KTM has first-hand experience of electric capabilities through its 'Freeride' off-road bike, but the limited range of current battery technology means it remains a novelty rather than a challenger to combustion power.

“We don’t see that the technology is on the table at the moment to transfer mass production bikes into something like battery [powered] motorcycles,” Beirer said.

Jack Miller & Brad Binder's 2023 MotoGP KTM is here! | MotoGP 2023

“We have a clear commitment to replace smaller engines, like 65cc kids bikes or less than 100cc for urban mobility or around cities with scooters – we see all of this segment as making sense to do it with a battery.

“Everything else, and for what we call a full-size motorcycle from 125cc upwards, we see still the combustion engine as the solution in the near future.”

The MotoGP World Championship reflects the uncertainty within the motorcycling industry by having an electric MotoE World Cup while also transitioning the grand prix classes to 100% non-fossil fuel by 2027 (40% by 2024).

While Ducati has stepped in as MotoE's exclusive bike supplier this season, with the intention to develop future electric road bikes, Beirer sees present battery power as a stop-gap to something else.

Like Triumph's Steve Sargent, Beirer views non-fossil fuel as the best solution for greener grand prix racing in the near future.

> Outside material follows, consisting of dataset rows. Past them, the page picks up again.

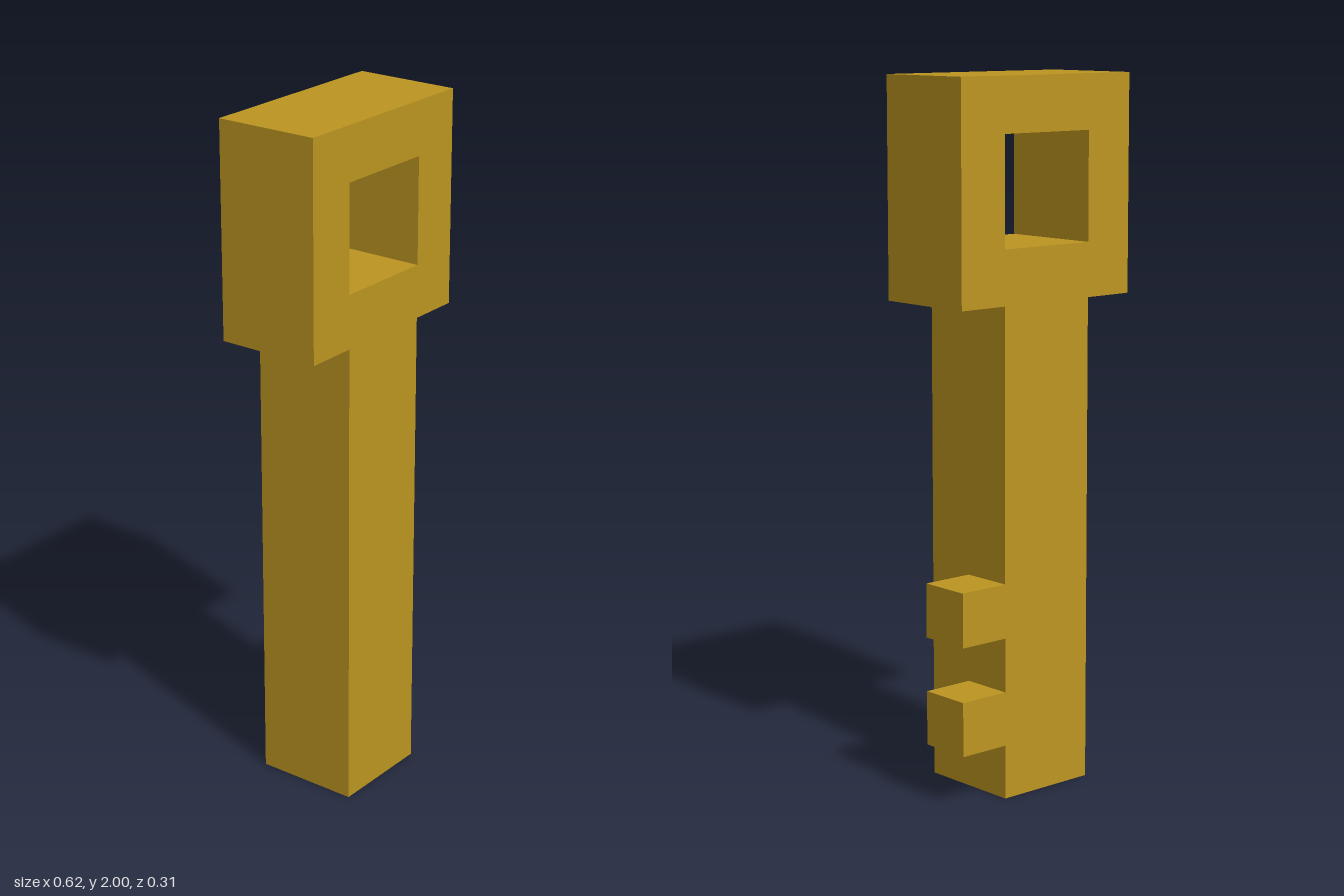
import * as THREE from 'three';

// The key sits on a grid 13 units tall
const U = 2 / 13;

export function createModel() {
  const key = new THREE.Group();
  key.name = 'key';

  const gold = new THREE.MeshStandardMaterial({ color: 0xbd9621 });
  gold.name = 'gold';

  const toPoints = (pairs) => pairs.map(([x, y]) => new THREE.Vector2(x * U, y * U));

  // Shaft and square bow in one outline, with a square hole through the bow
  const outline = new THREE.Shape(toPoints([
    [-1, 0], [1, 0], [1, 9], [2, 9], [2, 13], [-2, 13], [-2, 9], [-1, 9],
  ]));
  outline.holes.push(new THREE.Path(toPoints([[-1, 10], [-1, 12], [1, 12], [1, 10]])));
  const bodyGeometry = new THREE.ExtrudeGeometry(outline, { depth: 2 * U, bevelEnabled: false });
  bodyGeometry.translate(0, 0, -U);
  const body = new THREE.Mesh(bodyGeometry, gold);
  body.name = 'shaftAndBow';
  key.add(body);

  // Two cube teeth on the left side, flush with the back
  const toothGeometry = new THREE.BoxGeometry(U, U, U);
  [['lowerTooth', 1.5], ['upperTooth', 3.5]].forEach(([name, y]) => {
    const tooth = new THREE.Mesh(toothGeometry, gold);
    tooth.name = name;
    tooth.position.set(1.5 * U, y * U, -0.5 * U);
    key.add(tooth);
  });

  return key;
}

“You all know we are pushing like crazy – together with the fuel industry – to get as quickly as possible this sustainable fuel into the [MotoGP] bikes,” Beirer explained.

“Then if you look at a modern motorcycle that is produced with a lot of high-value raw materials… our MotoGP bike is made with 91% recyclable material. You have steel, aluminium and titanium. All raw materials that can and will be reused at the end of the life cycle.

“And if you then fire up [power] the whole project in a short period from now with 20-21 litres of [100%] sustainable fuel, we see the package of the [MotoGP] bike together with the fuel as ready for the future and that’s what we want to stick to.”

For stability, major changes to the MotoGP technical rules are avoided (unless there is unanimous consent) during each five-year contract period between the factories and Dorna.

The current contract runs until the end of 2026, but since manufacturers would want several years of notice to prepare for any major changes in areas such as engine regulations, the key points for the future need to be agreed upon soon.

“In general we feel for racing we still put together a fantastic show for people; they get excited and they want to see these kind of gladiators going out on the racetrack and that is what we have,” he said.

Beirer made clear he would be against MotoGP going down the path of F1 and introducing hybrid engine technology into the premier class.

“With any hybrid then you start to produce batteries, which you have to dig from the ground and take out [elements] that are not available in high quantity and not good for the environment.

“So I feel battery is maybe a transition period [until] there is some future technology that is not ready at the moment for the mass market.”

Note that Beirer ruled out batteries, not electric per se, suggesting he hopes for an alternative future method of storage that avoids the current problems associated with lithium.

KTM is unlikely to feel any 'peer pressure’ over the direction of its future engine technology, having been handsomely rewarded for drawing its own conclusions on where the industry should go in the past.

The Austrian company refused to follow the big Japanese manufacturers in moth-balling two-stroke off-road engines, not only keeping the technology alive alongside its four-stroke models but investing in fuel injection to reduce the engine's biggest problem; emissions.

KTM, plus its sister Husqvarna and GASGAS brands, now dominate the high-end two-stroke market. Other smaller European manufacturers such as Beta and Sherco are also thriving thanks to their range of two-strokes.

Meanwhile, the Japanese factories continue to focus almost exclusively on four-stroke off-road bikes, with only Yamaha responding to the demand from amateur riders - eager for a cheaper, lighter and simpler machine - by offering some modestly updated two-strokes.